When asked about the civilian witness’s accusation, Gibson’s father, Gene Gibson, said in a statement, “Our family is pleased that Mr. Gibson will have the opportunity to clear his name. We are aware of who our son is and we wish everyone the best as they prepare for the Army’s prosecution against our son.”
“And this is a closed case for us,” he added.
Gibson’s attorney, Jim Martin, did not return messages seeking comment.
A copy of Gibson’s summons says federal court in Missouri seeks to determine if he was “the driver of a vehicle which was used for the disposal of a body.” It says that he and his girlfriend “murdered” Runions and that “this defendant then concealed the body in a waste container” before moving it to Columbia. Martin later said that the summons means that a grand jury indicted his client on one count of murder.
Defense lawyers representing soldiers accused of a crime, such as rape, can mount a legal defense to the charge by arguing that the prosecution based its case on evidence that might not have stood up at trial. U.S. military officials — including Army lawyers in Washington — view prosecuting the soldiers charged in Runions’ death as part of the investigation.
The charging documents say that Gibson’s accuser in the murder charge was an Arkansas woman who worked as a prostitute.
Prosecutors previously charged Eric Pettaway, 22, of St. Louis, with involuntary manslaughter in Runions’ death. Pettaway allegedly drove Gibson from Arkansas to Columbia to pick up Runions.
Pettaway, however, has not been charged with murder, and his attorney, Scott Rosenblum, has not responded to requests for comment.
After that arrest, prosecutors revealed that Pettaway’s mother — a woman whom the military had identified as a witness in the case — had given a detailed description of Runions to authorities without any memory of being involved.
“The assumption that what I described to the police has anything to do with the crime is unfounded,” Runions’ mother, Tiffany D. Johnson, said in a statement last October.
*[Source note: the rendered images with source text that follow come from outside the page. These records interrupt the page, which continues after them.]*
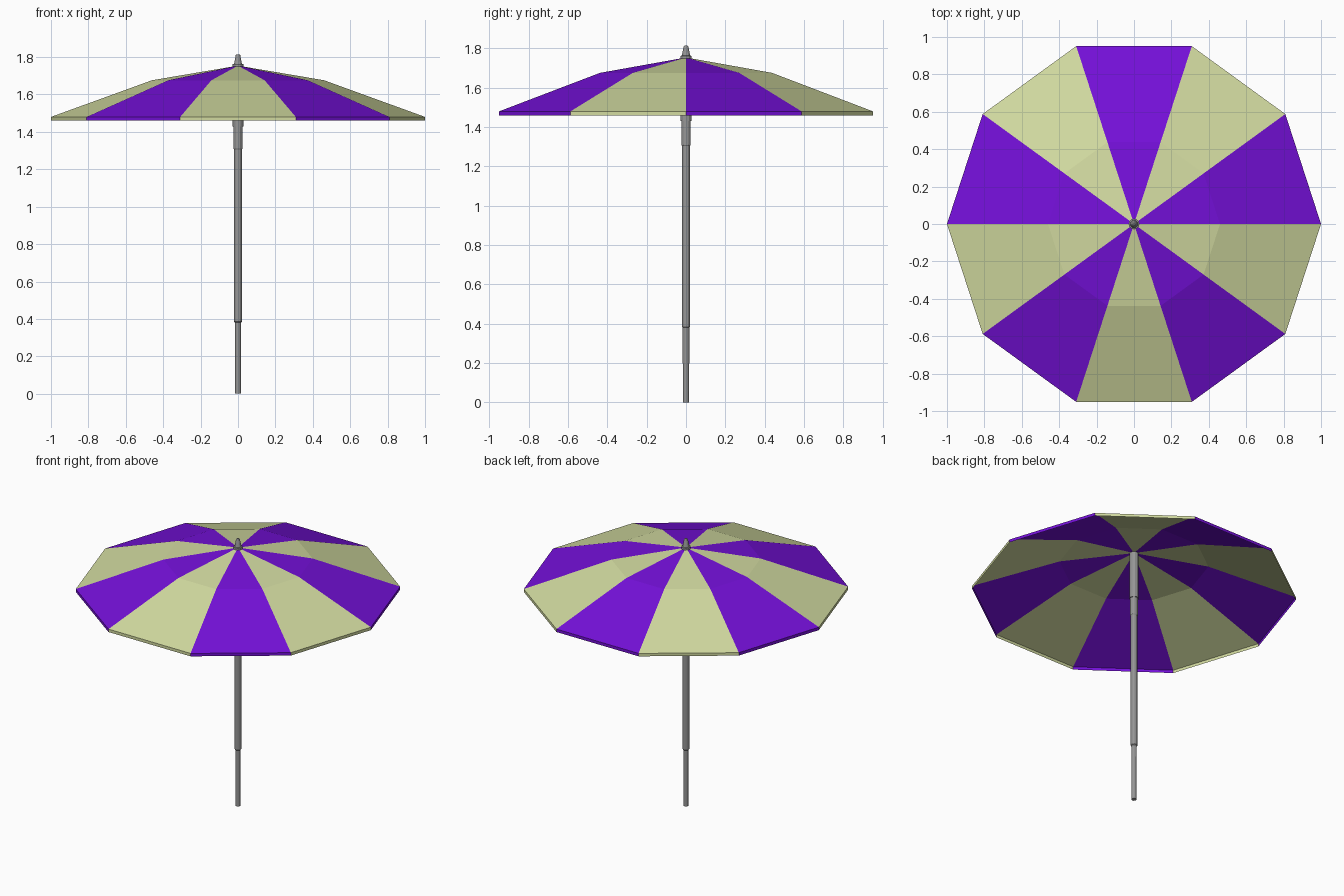
import bpy, bmesh, math

if "Cube" in bpy.data.objects:
    bpy.data.objects.remove(bpy.data.objects["Cube"])


def material(name, rgb):
    m = bpy.data.materials.new(name)
    m.diffuse_color = (*rgb, 1)
    m.use_nodes = True
    m.node_tree.nodes["Principled BSDF"].inputs["Base Color"].default_value = m.diffuse_color
    return m


purple = material("purple fabric", (0.175, 0.005, 0.69))
cream = material("pale green fabric", (0.64, 0.70, 0.35))
metal = material("grey metal", (0.30, 0.30, 0.30))


def lathe(name, profile, sides, mats, rule=lambda i: 0, capped=True):
    """Revolve (radius, z) points, bottom to top, into flat faceted rings."""
    bm = bmesh.new()
    rings = []
    for r, z in profile:
        rings.append([bm.verts.new((r * math.cos(math.tau * i / sides),
                                    r * math.sin(math.tau * i / sides), z))
                      for i in range(sides)])
    for lo, hi in zip(rings, rings[1:]):
        for i in range(sides):
            j = (i + 1) % sides
            f = bm.faces.new((lo[i], lo[j], hi[j], hi[i]))
            f.material_index = rule(i)
    if capped:
        bm.faces.new(rings[0][::-1])
        bm.faces.new(rings[-1])
    me = bpy.data.meshes.new(name)
    bm.to_mesh(me)
    bm.free()
    for m in mats:
        me.materials.append(m)
    ob = bpy.data.objects.new(name, me)
    bpy.context.collection.objects.link(ob)
    return ob


# Ten-panel canopy with a short hanging edge, alternating colours
lathe("canopy", [(1.0, 1.46), (1.0, 1.48), (0.46, 1.676), (0.012, 1.752)],
      10, [purple, cream], lambda i: i % 2, capped=False)

# Telescoping pole: slim foot, main tube, sleeve
lathe("pole", [(0.016, 0), (0.017, 0.38), (0.021, 0.385), (0.021, 1.305),
               (0.024, 1.31), (0.024, 1.44)], 12, [metal])

# Hub collar running up into the canopy
lathe("hub_collar", [(0.029, 1.43), (0.029, 1.74)], 12, [metal])

# Finial on top
lathe("finial", [(0.029, 1.74), (0.029, 1.762), (0.021, 1.764),
                 (0.012, 1.81), (0.007, 1.815)], 12, [metal])
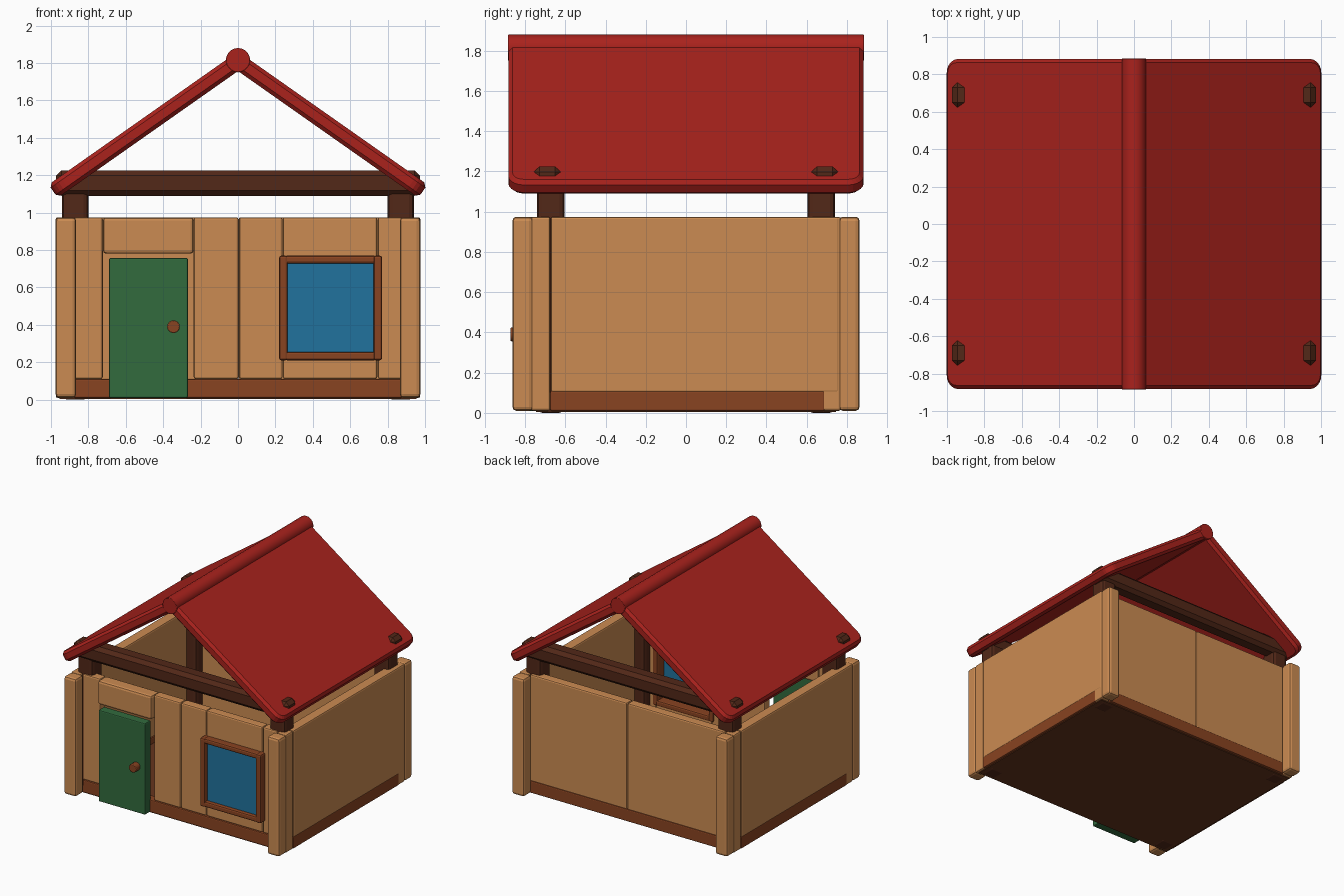
import bpy, bmesh, math
from mathutils import Matrix

if "Cube" in bpy.data.objects:
    bpy.data.objects.remove(bpy.data.objects["Cube"])


def material(name, r, g, b):
    m = bpy.data.materials.new(name)
    m.diffuse_color = (r, g, b, 1)
    m.use_nodes = True
    m.node_tree.nodes["Principled BSDF"].inputs["Base Color"].default_value = m.diffuse_color
    return m


TAN = material("tan_wood", .60, .26, .085)
BROWN = material("brown_wood", .25, .056, .015)
DARK = material("dark_wood", .085, .021, .009)
FLOOR = material("floor_wood", .13, .035, .012)
RED = material("red_roof", .40, .016, .012)
GREEN = material("green_door", .032, .145, .048)
BLUE = material("blue_glass", .015, .17, .34)


def finish(name, bm, mat, bevel=0, segments=2):
    me = bpy.data.meshes.new(name)
    bm.to_mesh(me)
    bm.free()
    ob = bpy.data.objects.new(name, me)
    bpy.context.collection.objects.link(ob)
    me.materials.append(mat)
    if bevel:
        mod = ob.modifiers.new("bevel", "BEVEL")
        mod.width, mod.segments, mod.limit_method = bevel, segments, "ANGLE"
    return ob


def box(name, x, y, z, mat, bevel=.012, segments=2):
    """Box from (min, max) ranges on each axis."""
    bm = bmesh.new()
    bmesh.ops.create_cube(bm, size=1)
    for v in bm.verts:
        for i, (a, b) in enumerate((x, y, z)):
            v.co[i] = (a + b) / 2 + v.co[i] * (b - a)
    return finish(name, bm, mat, bevel, segments)


def span(a, b, sign):
    return (a, b) if sign > 0 else (-b, -a)


def cylinder(name, radius, length, center, sides, mat, bevel=0):
    """Cylinder along y."""
    bm = bmesh.new()
    bmesh.ops.create_cone(bm, cap_ends=True, segments=sides, radius1=radius, radius2=radius, depth=length,
                          matrix=Matrix.Translation(center) @ Matrix.Rotation(math.pi / 2, 4, "X"))
    ob = finish(name, bm, mat, bevel)
    bpy.ops.object.select_all(action="DESELECT")
    bpy.context.view_layer.objects.active = ob
    ob.select_set(True)
    bpy.ops.object.shade_smooth_by_angle(angle=math.radians(35))
    return ob


BASE, TOP = .11, .975

# Floor
box("floor", (-.955, .955), (-.745, .745), (.004, .06), FLOOR, 0)

# Corner posts, inner structural posts
for sx, xn in ((-1, "left"), (1, "right")):
    for sy, yn in ((-1, "front"), (1, "back")):
        box(f"{yn}_{xn}_corner_post", span(.865, .975, sx), span(.76, .863, sy), (.01, TOP), TAN, .02)
        box(f"{yn}_{xn}_corner_leg", span(.89, .973, sx), span(.675, .77, sy), (.01, TOP), TAN)
        box(f"{yn}_{xn}_inner_post", span(.80, .94, sx), span(.605, .74, sy), (0, 1.12), DARK, .025)

# Side walls, back wall panels and their baseboards
for s, n in ((-1, "left"), (1, "right")):
    box(f"{n}_wall", span(.89, .975, s), span(-.672, .762, s), (BASE - .01, TOP), TAN)
    box(f"{n}_baseboard", span(.88, .974, s), span(-.675, .69, s), (.01, BASE), BROWN, .008)
    box(f"back_{n}_panel", span(.003, .88, s), (.685, .762), (BASE - .01, TOP), TAN)
box("back_baseboard", (-.88, .88), (.68, .768), (.01, BASE), BROWN, .008)
box("front_baseboard", (-.88, .88), (-.755, -.68), (.01, BASE), BROWN, .008)

# Front wall panels around the door and window
for name, x, z in (("door_left_panel", (-.88, -.723), (BASE, TOP)),
                   ("door_right_panel", (-.237, .003), (BASE, TOP)),
                   ("window_left_panel", (.007, .238), (BASE, TOP)),
                   ("window_top_panel", (.24, .745), (.755, TOP)),
                   ("window_bottom_panel", (.24, .745), (BASE, .225)),
                   ("window_right_panel", (.748, .88), (BASE, TOP))):
    box(name, x, (-.75, -.675), z, TAN)
box("door_lintel", (-.722, -.237), (-.785, -.675), (.78, TOP), TAN, .018)

# Door and knob
box("door", (-.69, -.268), (-.82, -.745), (.01, .757), GREEN, .008)
cylinder("door_knob", .034, .06, (-.345, -.842, .39), 16, BROWN, .004)

# Window frame and glass
box("window_frame_left", (.22, .265), (-.81, -.665), (.21, .77), BROWN)
box("window_frame_right", (.725, .77), (-.81, -.665), (.21, .77), BROWN)
box("window_frame_bottom", (.25, .74), (-.805, -.665), (.21, .255), BROWN)
box("window_frame_top", (.25, .74), (-.805, -.665), (.728, .77), BROWN)
box("window_glass", (.255, .735), (-.775, -.75), (.245, .738), BLUE, 0)

# Tie beams whose ends poke through the roof
for s, n in ((-1, "front"), (1, "back")):
    box(f"{n}_beam", (-.972, .972), span(.622, .757, s), (1.09, 1.225), DARK, .028, 1)

# Roof slabs with rounded lower corners, then the ridge pole
LENGTH, PITCH, RIDGE_Z = 1.208, math.radians(35.1), 1.815
for s, n in ((-1, "left"), (1, "right")):
    bm = bmesh.new()
    bmesh.ops.create_cube(bm, size=1)
    bmesh.ops.scale(bm, vec=(LENGTH, 1.765, .086), verts=bm.verts)
    bmesh.ops.translate(bm, vec=(s * LENGTH / 2, 0, 0), verts=bm.verts)
    corners = [e for e in bm.edges if all(abs(v.co.x) > .5 for v in e.verts)
               and abs(e.verts[0].co.z - e.verts[1].co.z) > .01]
    bmesh.ops.bevel(bm, geom=corners, offset=.075, segments=5, profile=.5, affect="EDGES")
    slab = finish(f"roof_{n}", bm, RED, .02, 1)
    slab.location.z = RIDGE_Z - .006
    slab.rotation_euler.y = s * PITCH
cylinder("roof_ridge", .065, 1.77, (0, 0, RIDGE_Z), 20, RED, .004)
Earlier this year, Pettaway’s mother, Tiffany R. Moore, was also charged with perjury in the case. And prosecutors are pursuing charges against Sterling Ballard, 22, of Columbia.